Wherever the string "faces" shows up in the data below, copy the whole line.

(DATA SECTION)

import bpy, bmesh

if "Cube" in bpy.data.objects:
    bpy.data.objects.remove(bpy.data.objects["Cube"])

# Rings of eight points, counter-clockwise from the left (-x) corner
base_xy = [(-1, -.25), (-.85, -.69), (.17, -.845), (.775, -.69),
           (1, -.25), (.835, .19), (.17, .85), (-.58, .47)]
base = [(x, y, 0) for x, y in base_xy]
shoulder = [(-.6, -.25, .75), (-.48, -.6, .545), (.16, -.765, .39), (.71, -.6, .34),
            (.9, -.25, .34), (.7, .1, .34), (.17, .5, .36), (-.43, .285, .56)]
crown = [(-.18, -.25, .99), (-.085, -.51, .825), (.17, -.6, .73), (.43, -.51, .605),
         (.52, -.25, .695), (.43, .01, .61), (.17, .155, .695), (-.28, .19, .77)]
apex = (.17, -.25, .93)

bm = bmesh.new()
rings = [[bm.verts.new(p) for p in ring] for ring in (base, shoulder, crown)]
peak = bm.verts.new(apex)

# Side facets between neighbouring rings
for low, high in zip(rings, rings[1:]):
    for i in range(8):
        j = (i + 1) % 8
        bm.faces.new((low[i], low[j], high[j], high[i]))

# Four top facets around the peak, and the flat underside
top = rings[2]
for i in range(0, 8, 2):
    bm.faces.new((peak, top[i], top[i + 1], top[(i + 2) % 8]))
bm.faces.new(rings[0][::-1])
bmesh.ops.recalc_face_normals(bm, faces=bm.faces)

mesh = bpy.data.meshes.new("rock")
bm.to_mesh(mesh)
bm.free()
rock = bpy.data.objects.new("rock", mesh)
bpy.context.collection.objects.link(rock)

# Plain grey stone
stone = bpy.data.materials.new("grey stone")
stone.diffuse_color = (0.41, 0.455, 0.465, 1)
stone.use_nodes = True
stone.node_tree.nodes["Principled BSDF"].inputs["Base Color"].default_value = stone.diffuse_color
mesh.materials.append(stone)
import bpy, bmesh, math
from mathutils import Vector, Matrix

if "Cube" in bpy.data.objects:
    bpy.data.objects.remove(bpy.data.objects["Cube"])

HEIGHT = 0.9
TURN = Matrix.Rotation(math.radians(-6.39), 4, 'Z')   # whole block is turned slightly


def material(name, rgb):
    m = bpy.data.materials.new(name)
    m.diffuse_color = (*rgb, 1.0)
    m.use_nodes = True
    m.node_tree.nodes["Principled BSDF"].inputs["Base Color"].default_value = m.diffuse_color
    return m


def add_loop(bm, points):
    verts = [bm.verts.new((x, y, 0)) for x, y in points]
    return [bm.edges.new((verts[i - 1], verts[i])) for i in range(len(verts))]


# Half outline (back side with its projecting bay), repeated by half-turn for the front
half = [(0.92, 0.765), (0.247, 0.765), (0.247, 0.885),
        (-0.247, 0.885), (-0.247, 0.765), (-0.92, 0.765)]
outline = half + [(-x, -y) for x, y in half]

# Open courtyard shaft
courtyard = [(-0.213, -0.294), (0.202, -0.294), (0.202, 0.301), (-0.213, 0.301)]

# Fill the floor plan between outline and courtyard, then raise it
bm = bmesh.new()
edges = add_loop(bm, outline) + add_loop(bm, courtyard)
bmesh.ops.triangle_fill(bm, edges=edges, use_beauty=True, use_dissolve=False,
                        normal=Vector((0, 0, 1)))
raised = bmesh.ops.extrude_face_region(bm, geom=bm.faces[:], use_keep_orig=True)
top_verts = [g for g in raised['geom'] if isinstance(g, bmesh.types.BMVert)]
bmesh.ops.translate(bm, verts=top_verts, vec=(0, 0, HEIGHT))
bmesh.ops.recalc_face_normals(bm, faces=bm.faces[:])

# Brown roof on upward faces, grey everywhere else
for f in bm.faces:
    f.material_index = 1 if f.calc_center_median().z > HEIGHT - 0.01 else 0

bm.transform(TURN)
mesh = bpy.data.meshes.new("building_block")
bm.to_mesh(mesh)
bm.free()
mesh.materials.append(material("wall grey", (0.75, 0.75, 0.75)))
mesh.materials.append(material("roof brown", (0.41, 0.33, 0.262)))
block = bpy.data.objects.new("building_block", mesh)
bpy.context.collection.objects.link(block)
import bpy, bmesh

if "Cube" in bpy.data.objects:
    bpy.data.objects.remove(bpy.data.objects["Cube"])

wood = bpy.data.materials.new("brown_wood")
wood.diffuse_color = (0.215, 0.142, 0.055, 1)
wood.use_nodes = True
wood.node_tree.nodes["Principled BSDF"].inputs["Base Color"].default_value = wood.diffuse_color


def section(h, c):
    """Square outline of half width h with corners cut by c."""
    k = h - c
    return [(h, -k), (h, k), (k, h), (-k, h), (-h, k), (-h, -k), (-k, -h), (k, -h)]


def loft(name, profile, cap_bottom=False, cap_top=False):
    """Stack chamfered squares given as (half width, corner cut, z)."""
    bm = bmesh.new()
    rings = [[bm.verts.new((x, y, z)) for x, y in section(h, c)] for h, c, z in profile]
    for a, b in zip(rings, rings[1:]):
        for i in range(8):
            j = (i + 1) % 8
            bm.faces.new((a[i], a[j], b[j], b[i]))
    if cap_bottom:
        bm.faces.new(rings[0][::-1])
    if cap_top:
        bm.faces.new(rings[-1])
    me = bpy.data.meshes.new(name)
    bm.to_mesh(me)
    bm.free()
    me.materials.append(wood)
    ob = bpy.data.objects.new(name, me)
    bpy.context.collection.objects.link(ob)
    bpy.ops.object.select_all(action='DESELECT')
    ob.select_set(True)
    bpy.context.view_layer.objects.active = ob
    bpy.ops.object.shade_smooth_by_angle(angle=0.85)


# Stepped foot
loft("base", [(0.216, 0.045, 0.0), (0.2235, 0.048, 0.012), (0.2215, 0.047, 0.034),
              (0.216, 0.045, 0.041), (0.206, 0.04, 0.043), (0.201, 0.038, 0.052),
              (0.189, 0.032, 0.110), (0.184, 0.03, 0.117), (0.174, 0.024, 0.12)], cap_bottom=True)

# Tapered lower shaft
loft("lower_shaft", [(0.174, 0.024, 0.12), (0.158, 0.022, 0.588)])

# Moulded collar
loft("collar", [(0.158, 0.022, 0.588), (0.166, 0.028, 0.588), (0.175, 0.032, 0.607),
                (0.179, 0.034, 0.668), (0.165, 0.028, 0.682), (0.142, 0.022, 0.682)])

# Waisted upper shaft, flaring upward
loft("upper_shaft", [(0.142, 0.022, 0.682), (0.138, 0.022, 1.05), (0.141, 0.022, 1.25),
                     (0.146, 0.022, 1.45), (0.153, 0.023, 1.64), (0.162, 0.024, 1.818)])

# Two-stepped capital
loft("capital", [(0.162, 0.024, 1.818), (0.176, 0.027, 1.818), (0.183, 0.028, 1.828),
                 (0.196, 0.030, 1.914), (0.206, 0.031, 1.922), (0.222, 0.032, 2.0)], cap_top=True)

(End DATA SECTION)

SOLUTION TO THE EXERCISE:
        bm.faces.new((low[i], low[j], high[j], high[i]))
    bm.faces.new((peak, top[i], top[i + 1], top[(i + 2) % 8]))
bm.faces.new(rings[0][::-1])
bmesh.ops.recalc_face_normals(bm, faces=bm.faces)
raised = bmesh.ops.extrude_face_region(bm, geom=bm.faces[:], use_keep_orig=True)
bmesh.ops.recalc_face_normals(bm, faces=bm.faces[:])
# Brown roof on upward faces, grey everywhere else
for f in bm.faces:
            bm.faces.new((a[i], a[j], b[j], b[i]))
        bm.faces.new(rings[0][::-1])
        bm.faces.new(rings[-1])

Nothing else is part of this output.